Logo seeks to emphasise "sustainability" of Knorr products

Logo seeks to emphasise "sustainability" of Knorr products

Unilever is to put new logos on Knorr lines to emphasise the "sustainability" of the ingredients included in the products.

The Knorr Sustainability Partnership logo will first appear on the back of packaging for 11 SKUs sold in France and Germany to promote the use of what Unilever calls "sustainably-sourced" ingredients. 

The logo will "start appearing in the coming months" in selected markets, Antonie de Saint Affrique, president of Unilever's food business, told just-food.

"You're going to find some of it in France, some of it in Germany. It's not a pan-European launch. It's not going to be a blanket launch because we are targeting products in given categories. It's going to be on given products because they are sustainably-made. You'll have the logo and not the logo in the same country depending on whether the key ingredients are sustainably sourced or not."

The ingredients are sourced according to Unilever's "Sustainable Agriculture Code", a system of self-assessment set up in 2010. Unilever says the code is "independently endorsed" and publicly available and runs alongside certification schemes the company has joined including Fairtrade and the Round Table for Sustainable Palm Oil.

De Saint Affrique said the code would be the verification programme behind the Knorr logo and insisted consumers could find information on the system if needed.

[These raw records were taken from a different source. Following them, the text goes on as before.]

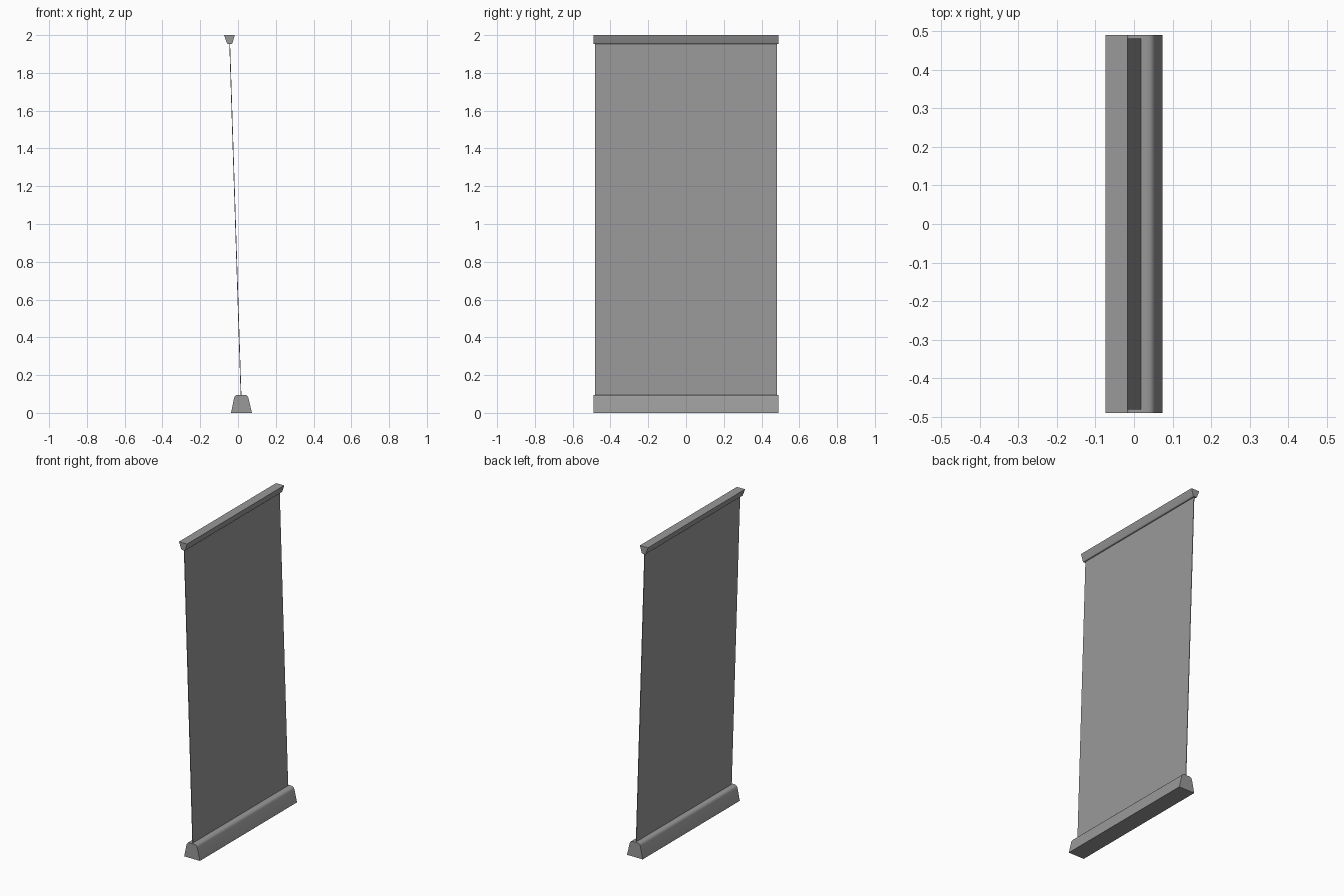
import bpy, bmesh, math
from mathutils import Vector

if "Cube" in bpy.data.objects:
    bpy.data.objects.remove(bpy.data.objects["Cube"])

grey = bpy.data.materials.new("dark_grey")
grey.diffuse_color = (0.32, 0.32, 0.32, 1)
grey.use_nodes = True
grey.node_tree.nodes["Principled BSDF"].inputs["Base Color"].default_value = grey.diffuse_color


def rounded(corners, steps=4):
    """Profile points from (x, z, radius cut) corners, rounding where the cut is > 0."""
    pts = []
    n = len(corners)
    for i, (x, z, cut) in enumerate(corners):
        p = Vector((x, z))
        if cut == 0:
            pts.append(p)
            continue
        a = p + (Vector(corners[i - 1][:2]) - p).normalized() * cut
        b = p + (Vector(corners[(i + 1) % n][:2]) - p).normalized() * cut
        for k in range(steps + 1):
            t = k / steps
            pts.append(a * (1 - t) ** 2 + p * 2 * t * (1 - t) + b * t * t)
    return pts


def extrude_y(name, pts, half):
    """Extrude an x-z profile along y, symmetric about y = 0."""
    bm = bmesh.new()
    face = bm.faces.new([bm.verts.new((p[0], -half, p[1])) for p in pts])
    res = bmesh.ops.extrude_face_region(bm, geom=[face])
    verts = [v for v in res["geom"] if isinstance(v, bmesh.types.BMVert)]
    bmesh.ops.translate(bm, verts=verts, vec=(0, 2 * half, 0))
    bmesh.ops.recalc_face_normals(bm, faces=bm.faces)
    mesh = bpy.data.meshes.new(name)
    bm.to_mesh(mesh)
    bm.free()
    mesh.materials.append(grey)
    obj = bpy.data.objects.new(name, mesh)
    bpy.context.collection.objects.link(obj)
    bpy.context.view_layer.objects.active = obj
    obj.select_set(True)
    bpy.ops.object.shade_smooth_by_angle(angle=math.radians(35))
    obj.select_set(False)
    return obj


# Weighted foot: tapered housing with a rounded top
extrude_y("base_housing", rounded([
    (-0.037, 0, 0), (0.074, 0, 0), (0.051, 0.096, 0.018), (-0.017, 0.096, 0.018)]), 0.49)

# Top clamp rail: widens upward, softened lower edges
extrude_y("top_rail", rounded([
    (-0.057, 1.953, 0.006), (-0.031, 1.953, 0.006), (-0.017, 2.0, 0), (-0.074, 2.0, 0)]), 0.49)

# Thin leaning banner sheet between base and rail
t = 0.002
extrude_y("banner_sheet", [
    (0.016 - t, 0.09), (0.016 + t, 0.09), (-0.044 + t, 1.96), (-0.044 - t, 1.96)], 0.481)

"We are going to be very open and public on what it means," he said. "We say it on the pack, on the back of the pack, on the Internet sites. You cannot cheat with that."

De Saint Affrique was speaking at a press conference held in the German town of Heilbronn to mark the 175th anniversary of the establishment of the Knorr business. Unilever CEO Paul Polman was also at the event and he emphasised consumer goods companies needed to be "transparent" about their products, including how they are sourced.

"With every consumer being connected globally now, there is an enormous demand for transparency," he said. "You've had the food scandal on horsemeat, you've had the collapsing factory scandal in Bangladesh. People want to know what's happening when they buy products. They want to know where they come from; soon they will want to know what the farm that produces them is. What we're creating here is what the future is going to be. If we don't take care of our sourcing, then the consumers are going to vote you out of office very quickly."

In 2010, Unilever developed a programme - the Sustainable Living Plan - in which it aims to double the size of its business in ten years while reducing its impact on the environment. As part of the plan, Unilever wants to source all of its agricultural raw materials "sustainably".

A key target linked to Knorr is to buy all its "top 13 vegetables and herbs" from "sustainable sources" by 2015. By the end of last year, 59% had been purchased sustainably.